I’m going to lump these two articles together so as not to clutter up the site with multiple AE stories which are likely to start coming fast and furious with AE’s planned announcement tomorrow of their future plans.
First, here is a Washington Post column from Dana Milbank.
Faced with this twin disappointment — desirable candidates being uninterested and interested candidates being undesirable — Americans Elect has announced that it is abandoning its online nominating process because no candidate had reached its minimum threshold. This is profoundly depressing… It’s discouraging because it shows politics may be too broken to fix.
Americans Elect had taken care of just about everything a third-party candidate would need. It spent about $35 million on marketing, technology and ballot access. As of Tuesday it had won a place on the November ballot in 28 states (and it still expects to be on the ballot in all 50 by Aug. 1). It had attracted 3.5 million people to its Web site. But what it couldn’t — or hasn’t yet been able to — do is persuade a plausible candidate to submit himself or herself to the ravages of a presidential run.
Here is Daniel Larison’s, an AE critic, response.
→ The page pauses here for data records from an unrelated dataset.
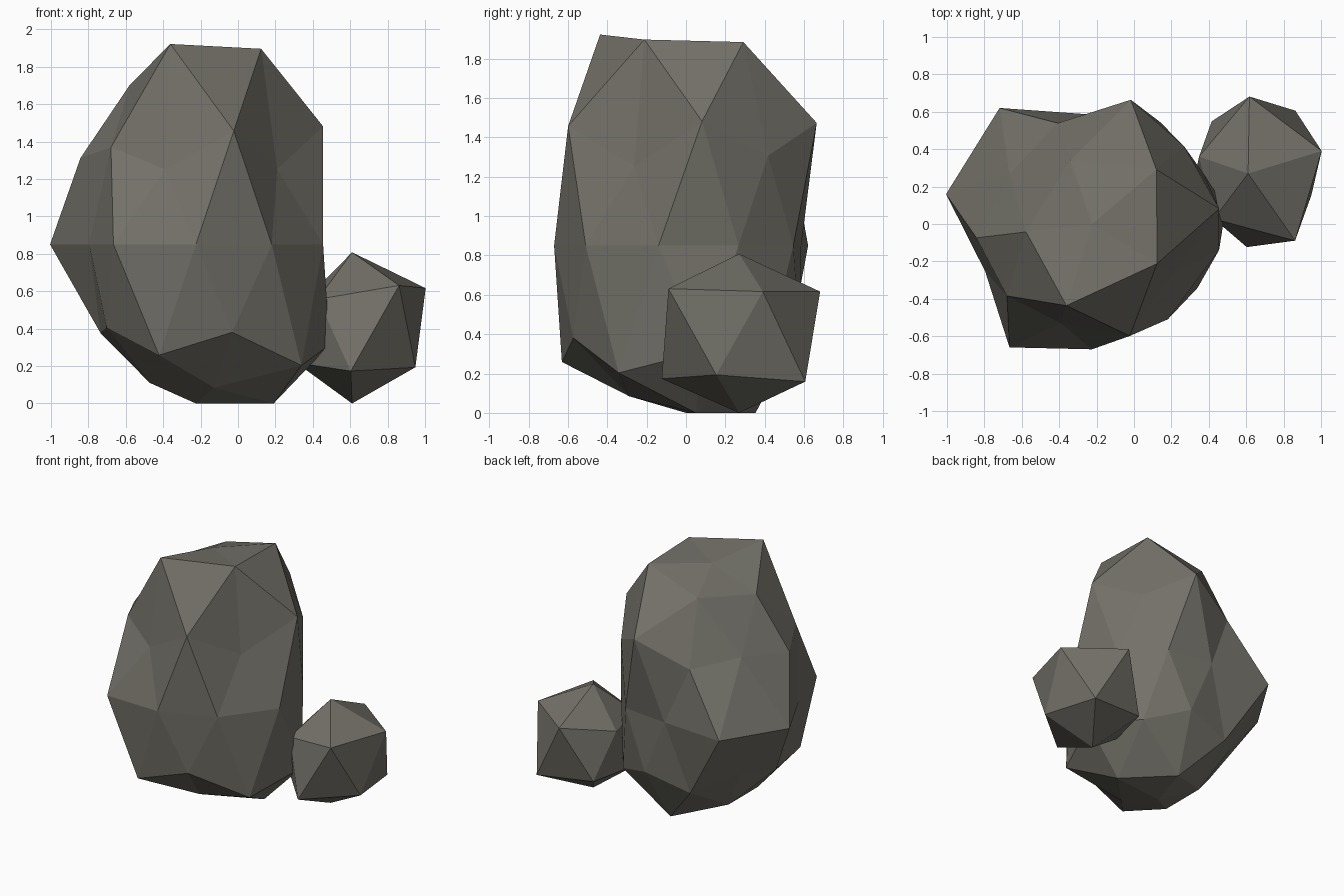
import bpy
import bmesh
from math import atan2, degrees, radians
from mathutils import Matrix

if "Cube" in bpy.data.objects:
    bpy.data.objects.remove(bpy.data.objects["Cube"], do_unlink=True)

# One flat stone colour
stone = bpy.data.materials.new("warm_grey_stone")
stone.use_nodes = True
colour = (0.17, 0.163, 0.138, 1)
stone.diffuse_color = colour
shader = stone.node_tree.nodes["Principled BSDF"]
shader.inputs["Base Color"].default_value = colour
shader.inputs["Roughness"].default_value = 0.9


def ring_order(vert):
    """Sort from the top ring down, then anticlockwise around each ring."""
    angle = round(degrees(atan2(vert.co.y, vert.co.x))) % 360
    pole = abs(vert.co.z) > 0.99
    return (-round(vert.co.z, 2), 0 if pole else angle)


def make_rock(name, detail, centre, turn, radii, tall, shear=0):
    """Faceted rock: an icosphere whose corners are pushed in and out."""
    bm = bmesh.new()
    bmesh.ops.create_icosphere(bm, subdivisions=detail, radius=1)
    # Half a turn puts a corner of the lower main ring on the +x axis
    bmesh.ops.rotate(bm, verts=bm.verts, matrix=Matrix.Rotation(radians(180), 3, "Z"))
    for vert, radius in zip(sorted(bm.verts, key=ring_order), radii):
        vert.co *= radius
        vert.co.z *= tall
        vert.co.y += shear * vert.co.x
    bmesh.ops.rotate(bm, verts=bm.verts, matrix=Matrix.Rotation(radians(turn), 3, "Z"))
    bmesh.ops.translate(bm, verts=bm.verts, vec=centre)
    # Flatten whatever would sink into the ground
    for vert in bm.verts:
        vert.co.z = max(vert.co.z, 0)
    bmesh.ops.recalc_face_normals(bm, faces=bm.faces)
    mesh = bpy.data.meshes.new(name)
    bm.to_mesh(mesh)
    bm.free()
    mesh.materials.append(stone)
    rock = bpy.data.objects.new(name, mesh)
    bpy.context.collection.objects.link(rock)
    return rock


# Tall boulder: corner distances ring by ring, top to bottom
boulder_radii = [
    .68,
    .81, .71, .67, .84, .82,
    .8, .79, .64, .66, .77,
    .68, .66, .69, .6, .6,
    .63, .62, .585, .84, .82, .6, .75, .67, .69, .715,
    .8, .65, .6, .66, .7,
    .7, .67, .6, .75, .82,
    .79, .68, .58, .58, .6,
    .57,
]
make_rock("tall_boulder", 2, (-.225, 0, .85), 0, boulder_radii, tall=1.5, shear=.12)

# Small rock leaning beside it
small_radii = [
    .38,
    .46, .46, .31, .34, .49,
    .4, .47, .38, .35, .44,
    .355,
]
make_rock("small_rock", 1, (.61, .27, .39), -19, small_radii, tall=1.1)
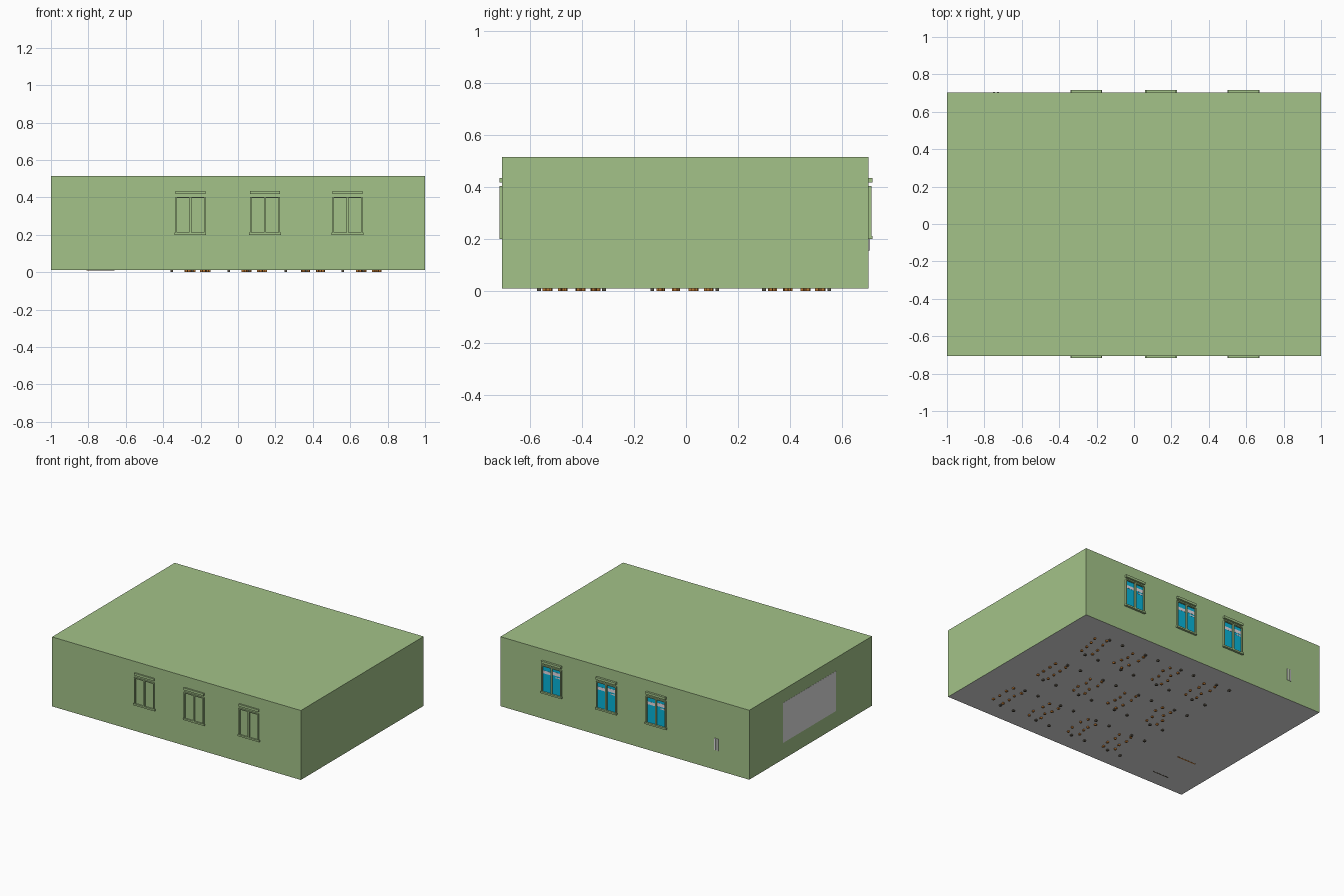
import bpy, bmesh, math, random
from mathutils import Matrix, Vector

if "Cube" in bpy.data.objects:
    bpy.data.objects.remove(bpy.data.objects["Cube"])

random.seed(4)


def mat(name, col):
    m = bpy.data.materials.new(name)
    m.diffuse_color = (*col, 1)
    m.use_nodes = True
    m.node_tree.nodes["Principled BSDF"].inputs["Base Color"].default_value = m.diffuse_color
    return m


GREEN = mat("wall green", (0.37, 0.545, 0.25))
GREY = mat("light grey", (0.74, 0.74, 0.74))
BLUE = mat("sky blue", (0.002, 0.46, 0.70))
CLOUD = mat("cloud white", (0.86, 0.78, 0.82))
WOOD = mat("orange wood", (0.50, 0.18, 0.03))
DARK = mat("dark metal", (0.10, 0.085, 0.06))


def build(name, boxes, mats, loc=(0, 0, 0), rot=0.0):
    """One object from boxes given as (x0, x1, y0, y1, z0, z1, material slot)."""
    bm = bmesh.new()
    for x0, x1, y0, y1, z0, z1, slot in boxes:
        m = Matrix.Translation(((x0 + x1) / 2, (y0 + y1) / 2, (z0 + z1) / 2)) \
            @ Matrix.Diagonal((x1 - x0, abs(y1 - y0), z1 - z0, 1))
        vs = bmesh.ops.create_cube(bm, size=1, matrix=m)["verts"]
        for f in {f for v in vs for f in v.link_faces}:
            f.material_index = slot
    me = bpy.data.meshes.new(name)
    bm.to_mesh(me)
    bm.free()
    for m in mats:
        me.materials.append(m)
    ob = bpy.data.objects.new(name, me)
    ob.location = loc
    ob.rotation_euler.z = rot
    bpy.context.collection.objects.link(ob)
    return ob


def legs(hx, hy, w, top, slot):
    return [(sx * hx - w, sx * hx + w, sy * hy - w, sy * hy + w, 0, top, slot)
            for sx in (-1, 1) for sy in (-1, 1)]


# Room shell: green walls and ceiling, grey floor face
W, Z0, Z1 = 1.0, 0.0105, 0.515
FRONT, BACK = -0.7065, 0.702
room = build("room_shell", [(-W, W, FRONT, BACK, Z0, Z1, 0)], [GREEN, GREY])
for p in room.data.polygons:
    p.material_index = 1 if p.normal.z < -0.5 else 0

# Window frames on both long walls, with panes only at the back
for i, cx in enumerate((-0.255, 0.145, 0.585)):
    for label, side, wall, depth, sill in (("front", -1, FRONT, 0.0102, 0.0108),
                                           ("back", 1, BACK, 0.0115, 0.0155)):
        def bar(x0, x1, z0, z1, d):
            ya, yb = sorted((wall - side * 0.002, wall + side * d))
            return (x0, x1, ya, yb, z0, z1, 0)
        build(f"{label}_window_frame_{i}", [
            bar(-0.080, -0.072, 0.21, 0.403, depth),
            bar(0.072, 0.080, 0.21, 0.403, depth),
            bar(-0.006, 0.006, 0.21, 0.403, depth),
            bar(-0.072, 0.072, 0.396, 0.403, depth),
            bar(-0.085, 0.085, 0.20, 0.212, sill),
            bar(-0.080, 0.080, 0.417, 0.434, sill - 0.0005)], [GREEN], (cx, 0, 0))
    build(f"back_window_glass_{i}",
          [(-0.073, 0.073, BACK - 0.001, BACK + 0.002, 0.21, 0.397, 0)], [BLUE], (cx, 0, 0))
    # cloud streaks painted in the panes
    build(f"window_cloud_{i}", [
        (-0.072, -0.006, BACK, BACK + 0.003, 0.350, 0.374, 0),
        (0.006, 0.072, BACK, BACK + 0.003, 0.343, 0.364, 0),
        (-0.072, -0.030, BACK, BACK + 0.003, 0.333, 0.341, 0)], [CLOUD], (cx, 0, 0))

# Two upright strips on the back wall and the board panel on the left wall
build("handle_strips", [(-0.753, -0.742, BACK - 0.002, BACK + 0.005, 0.155, 0.24, 0),
                        (-0.732, -0.721, BACK - 0.002, BACK + 0.005, 0.155, 0.24, 0)], [GREY])
build("board_panel", [(-1.001, -0.995, -0.29, 0.315, 0.13, 0.42, 0)], [GREY])


def chair(name, loc, rot):
    build(name, legs(0.042, 0.03, 0.0065, 0.085, 0) + [
        (-0.048, 0.048, -0.037, 0.037, 0.085, 0.092, 0),
        (0.036, 0.048, -0.036, -0.026, 0.092, 0.17, 0),
        (0.036, 0.048, 0.026, 0.036, 0.092, 0.17, 0),
        (0.038, 0.046, -0.036, 0.036, 0.135, 0.17, 0)], [WOOD], loc, rot)


# Four rows of three double desks, each with two loosely placed chairs
for r in range(4):
    for c, cy in enumerate((-0.44, -0.005, 0.425)):
        x = -0.30 + r * 0.305
        build(f"desk_{r}_{c}", legs(0.055, 0.125, 0.007, 0.14, 1) + [
            (-0.07, 0.07, -0.145, 0.145, 0.14, 0.15, 0),
            (-0.06, 0.06, -0.125, 0.125, 0.115, 0.12, 0)], [WOOD, DARK], (x, cy, 0))
        for k, s in enumerate((-1, 1)):
            chair(f"chair_{r}_{c}_{k}",
                  (x + 0.083 + random.uniform(-0.02, 0.02), cy + s * 0.063, 0),
                  math.radians(random.uniform(-18, 18)))

# Teacher's desk on panel legs, with its chair
build("teacher_desk", [(-0.81, -0.66, -0.346, -0.336, 0.0098, 0.15, 0),
                       (-0.79, -0.66, -0.595, -0.587, 0.0098, 0.15, 1),
                       (-0.82, -0.65, -0.61, -0.32, 0.15, 0.16, 0)], [WOOD, DARK])
chair("teacher_chair", (-0.87, -0.46, 0.011), math.pi)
The annoying thing is that the American public is ready for an alternative. There is potentially an opening for a political movement that appeals to constituencies habitually neglected by both parties. What the organizers of Americans Elect never seemed to realize is that their organization didn’t represent an alternative to the major parties. In order to combat the duopoly, Americans Elect planned to nominate a ticket that represents the very same duopoly. Combining members of two parties that the public already dislikes doesn’t represent an alternative to the two-party system. It is the fusion of the two-party system in one organization. As a result, it rendered itself politically irrelevant from the moment of its birth.